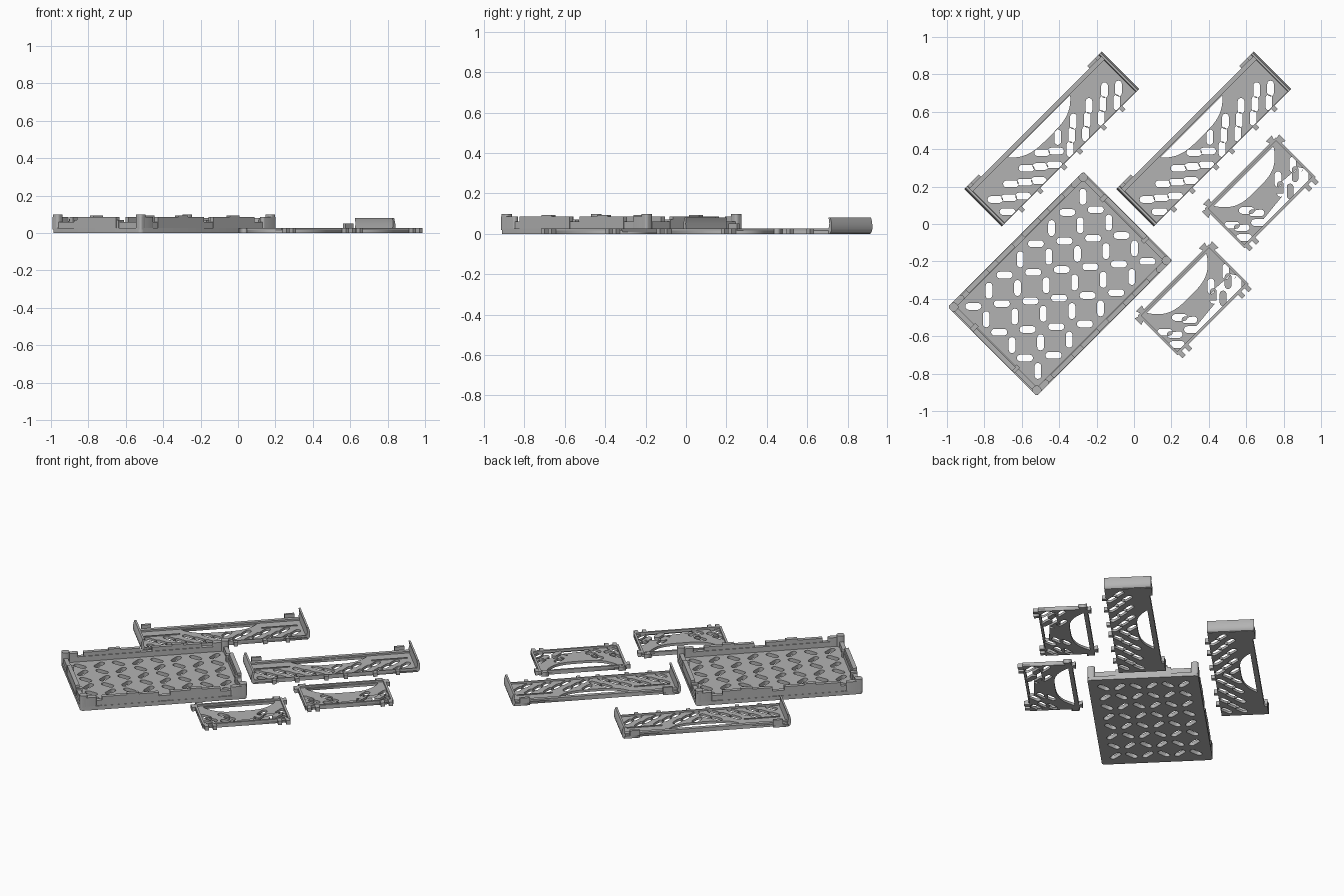
import bpy, bmesh, math
from mathutils import Matrix, Vector

if "Cube" in bpy.data.objects:
    bpy.data.objects.remove(bpy.data.objects["Cube"])

# All parts are laid out in a frame (u, v) turned 45 degrees about z
TURN = Matrix.Rotation(math.radians(45), 4, 'Z')
grey = bpy.data.materials.new("plain_grey")
grey.diffuse_color = (0.45, 0.45, 0.45, 1)
grey.use_nodes = True
grey.node_tree.nodes["Principled BSDF"].inputs["Base Color"].default_value = grey.diffuse_color


def finish(ob, shift):
    ob.matrix_world = TURN @ Matrix.Translation((shift[0], shift[1], 0))
    ob.data.materials.clear()
    ob.data.materials.append(grey)


def plate(name, loops, z0, z1, shift=(0, 0)):
    """Flat sheet from an outline loop and hole loops."""
    cu = bpy.data.curves.new(name, 'CURVE')
    cu.dimensions, cu.fill_mode, cu.extrude = '2D', 'BOTH', (z1 - z0) / 2
    for pts in loops:
        sp = cu.splines.new('POLY')
        sp.points.add(len(pts) - 1)
        for p, q in zip(sp.points, pts):
            p.co = (q[0], q[1], 0, 1)
        sp.use_cyclic_u = True
    tmp = bpy.data.objects.new(name + "_curve", cu)
    bpy.context.collection.objects.link(tmp)
    bpy.context.view_layer.update()
    me = bpy.data.meshes.new_from_object(
        tmp.evaluated_get(bpy.context.evaluated_depsgraph_get()))
    bpy.data.objects.remove(tmp)
    me.transform(Matrix.Translation((0, 0, (z0 + z1) / 2)))
    ob = bpy.data.objects.new(name, me)
    bpy.context.collection.objects.link(ob)
    finish(ob, shift)


def boxes(name, items, shift=(0, 0)):
    """Several boxes (u0, u1, v0, v1, z0, z1) in one object."""
    bm = bmesh.new()
    for u0, u1, v0, v1, z0, z1 in items:
        m = Matrix.Translation(((u0 + u1) / 2, (v0 + v1) / 2, (z0 + z1) / 2))
        bmesh.ops.create_cube(
            bm, size=1, matrix=m @ Matrix.Diagonal((u1 - u0, v1 - v0, z1 - z0, 1)))
    me = bpy.data.meshes.new(name)
    bm.to_mesh(me)
    bm.free()
    ob = bpy.data.objects.new(name, me)
    bpy.context.collection.objects.link(ob)
    finish(ob, shift)


def prism(name, profile, v0, v1, shift=(0, 0)):
    """(u, z) profile swept along v, with smooth sides."""
    bm = bmesh.new()
    f = bm.faces.new([bm.verts.new((u, v0, z)) for u, z in profile])
    r = bmesh.ops.extrude_face_region(bm, geom=[f])
    bmesh.ops.translate(bm, vec=(0, v1 - v0, 0),
                        verts=[g for g in r['geom'] if isinstance(g, bmesh.types.BMVert)])
    bmesh.ops.recalc_face_normals(bm, faces=bm.faces)
    me = bpy.data.meshes.new(name)
    bm.to_mesh(me)
    bm.free()
    ob = bpy.data.objects.new(name, me)
    bpy.context.collection.objects.link(ob)
    finish(ob, shift)
    bpy.ops.object.select_all(action='DESELECT')
    ob.select_set(True)
    bpy.context.view_layer.objects.active = ob
    bpy.ops.object.shade_smooth_by_angle(angle=math.radians(35))


def rect(u0, u1, v0, v1, r=0.0):
    if not r:
        return [(u0, v0), (u1, v0), (u1, v1), (u0, v1)]
    out = []
    for cu, cv, a in ((u1 - r, v1 - r, 0), (u0 + r, v1 - r, 90),
                      (u0 + r, v0 + r, 180), (u1 - r, v0 + r, 270)):
        for k in range(5):
            t = math.radians(a + k * 22.5)
            out.append((cu + r * math.cos(t), cv + r * math.sin(t)))
    return out


def slot(u, v, lean, length=0.086, width=0.036):
    """Rounded slot at +45 or -45 degrees."""
    r, h, a, pts = width / 2, (length - width) / 2, math.radians(45 * lean), []
    for side in (0, 180):
        for k in range(7):
            t = math.radians(side - 90 + 30 * k)
            x = r * math.cos(t) + (h if side == 0 else -h)
            y = r * math.sin(t)
            pts.append((u + x * math.cos(a) - y * math.sin(a),
                        v + x * math.sin(a) + y * math.cos(a)))
    return pts


def bowl(uc, half, top, depth):
    """Shallow bowl-shaped hand opening."""
    n = 32
    return [(uc + half * (-1 + 2 * i / n),
             top - depth * (1 - abs(-1 + 2 * i / n) ** 3.5) - 0.002) for i in range(n + 1)]


def frame(u0, u1, v0, v1, w, z0, z1):
    return [(u0, u1, v0, v0 + w, z0, z1), (u0, u1, v1 - w, v1, z0, z1),
            (u0, u0 + w, v0 + w, v1 - w, z0, z1), (u1 - w, u1, v0 + w, v1 - w, z0, z1)]


# Tray floor with crossed slots
U0, U1, V0, V1 = -1.018, 0.007, -0.283, 0.39
holes = [slot(-0.919 + 0.1184 * i, -0.192 + 0.0976 * j, 1 if (i + j) % 2 == 0 else -1)
         for i in range(8) for j in range(6)]
plate("tray_floor", [rect(U0, U1, V0, V1, 0.02)] + holes, 0, 0.026)

# Tray walls, low between the raised teeth
T = 0.026
L = U1 - U0
W = V1 - V0
walls = frame(U0 + 0.008, U1 - 0.008, V0 + 0.006, V1 - 0.006, T, 0.02, 0.06)
for a, b, z in ((0.13, 0.2, 0.085), (0.2, 0.47, 0.085), (0.54, 0.84, 0.085),
                (0.28, 0.35, 0.094), (0.66, 0.73, 0.094)):
    for v in (V0, V1 - T - 0.004):
        walls.append((U0 + a * L, U0 + b * L, v + 0.002, v + T + 0.002, 0.022, z))
for a, b in ((0.28, 0.72),):
    for u in (U0, U1 - T - 0.004):
        walls.append((u + 0.002, u + T + 0.002, V0 + a * W, V0 + b * W, 0.022, 0.085))
boxes("tray_walls", walls)

# Tray corner posts and small lugs on the short walls
for i, u in enumerate((U0, U1 - 0.045)):
    for j, v in enumerate((V0, V1 - 0.045)):
        plate(f"corner_post_{i}{j}", [rect(u, u + 0.045, v, v + 0.045, 0.015)], 0.02, 0.098)
        plate(f"post_shoulder_{i}{j}",
              [rect(U0 if i == 0 else U1 - 0.1, U0 + 0.1 if i == 0 else U1,
                    V0 if j == 0 else V1 - 0.032, V0 + 0.032 if j == 0 else V1, 0.012)],
              0.02, 0.085)
boxes("wall_lugs", [(u, u + 0.04, v, v + 0.025, 0.02, 0.07)
                    for u in (U0 + 0.004, U1 - 0.044) for v in (-0.112, 0.2)])

# Two long side panels
for n, sh in enumerate(((0.0105, 0.49), (0.5855, -0.085))):
    h = 0.505
    slots = []
    for row, v in enumerate((0.035, 0.081, 0.127)):
        for k in range(-4, 4):
            u = (k + 0.5) * 0.118 + (0.03 if row % 2 else -0.029)
            if abs(u) < 0.46:
                slots.append(slot(u, v, -1 if k < 0 else 1, 0.084, 0.036))
    outline = [(-h, 0), (h, 0), (h, 0.285), (0.41, 0.285), (0.41, 0.268),
               (-0.41, 0.268), (-0.41, 0.285), (-h, 0.285)]
    plate(f"long_panel_{n}", [outline, bowl(0, 0.235, 0.24, 0.078)] + slots, 0, 0.016, sh)
    # raised rims
    boxes(f"long_panel_rim_{n}", [
        (-h, h, 0, 0.007, 0.01, 0.027), (-h, h, 0.243, 0.268, 0.01, 0.027),
        (-0.47, -0.41, 0.268, 0.285, 0.01, 0.05), (0.41, 0.47, 0.268, 0.285, 0.01, 0.05),
        (-0.47, -0.25, 0.168, 0.174, 0.01, 0.022), (0.25, 0.47, 0.168, 0.174, 0.01, 0.022)], sh)
    # hinge tabs
    boxes(f"long_panel_tabs_{n}", [
        (s * c - 0.012, s * c + 0.012, -0.024, 0.004, 0, 0.026)
        for s in (-1, 1) for c in (0.06, 0.24, 0.38)], sh)
    # curved end flanges
    for s in (-1, 1):
        prof = [(0.496, 0), (0.509, 0.003), (0.516, 0.012), (0.5195, 0.025), (0.5195, 0.045),
                (0.516, 0.062), (0.51, 0.08), (0.498, 0.08), (0.503, 0.05), (0.496, 0.016)]
        prism(f"long_panel_flange_{n}_{'a' if s < 0 else 'b'}",
              [(s * u, z) for u, z in prof], 0, 0.285, sh)

# Two short end panels
for n, sh in enumerate(((-0.0625, -0.66), (0.5955, -0.509))):
    h = 0.27
    slots = []
    for row, v in enumerate((0.042, 0.088, 0.134)):
        for s in (-1, 1):
            for k in range(2):
                u = s * (0.09 + 0.112 * k + (0.028 if row % 2 == 0 else 0))
                if abs(u) < 0.236:
                    slots.append(slot(u, v, s, 0.084, 0.036))
    plate(f"short_panel_{n}", [rect(-h, h, 0, 0.3), bowl(0, 0.225, 0.277, 0.1)] + slots,
          0, 0.016, sh)
    boxes(f"short_panel_rim_{n}", frame(-h, h, 0, 0.3, 0.014, 0.01, 0.027), sh)
    # outward lugs along the lower edge
    boxes(f"short_panel_lugs_{n}", [
        (s * c - 0.012, s * c + 0.012, -0.03, 0.004, 0, 0.026)
        for s in (-1, 1) for c in (0.2, 0.25)], sh)
    # flared ears at the upper corners
    for s in (-1, 1):
        ear = [(s * (h - 0.01), 0.262), (s * (h + 0.022), 0.25), (s * (h + 0.022), 0.3),
               (s * (h - 0.01), 0.29)]
        plate(f"short_panel_ear_{n}_{'a' if s < 0 else 'b'}", [ear], 0, 0.026, sh)
        top = [(s * (h - 0.045), 0.295), (s * (h - 0.055), 0.322), (s * (h - 0.01), 0.322),
               (s * (h - 0.02), 0.295)]
        plate(f"short_panel_hook_{n}_{'a' if s < 0 else 'b'}", [top], 0, 0.026, sh)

Problem requirements:
Could you repeat, exactly and with nothing else, the lines from the first line of the records through the line containing "grey.diffuse_color = (0.45, 0.45, 0.45, 1)"? Leave out the pictures.

Response:
import bpy, bmesh, math
from mathutils import Matrix, Vector

if "Cube" in bpy.data.objects:
    bpy.data.objects.remove(bpy.data.objects["Cube"])

# All parts are laid out in a frame (u, v) turned 45 degrees about z
TURN = Matrix.Rotation(math.radians(45), 4, 'Z')
grey = bpy.data.materials.new("plain_grey")
grey.diffuse_color = (0.45, 0.45, 0.45, 1)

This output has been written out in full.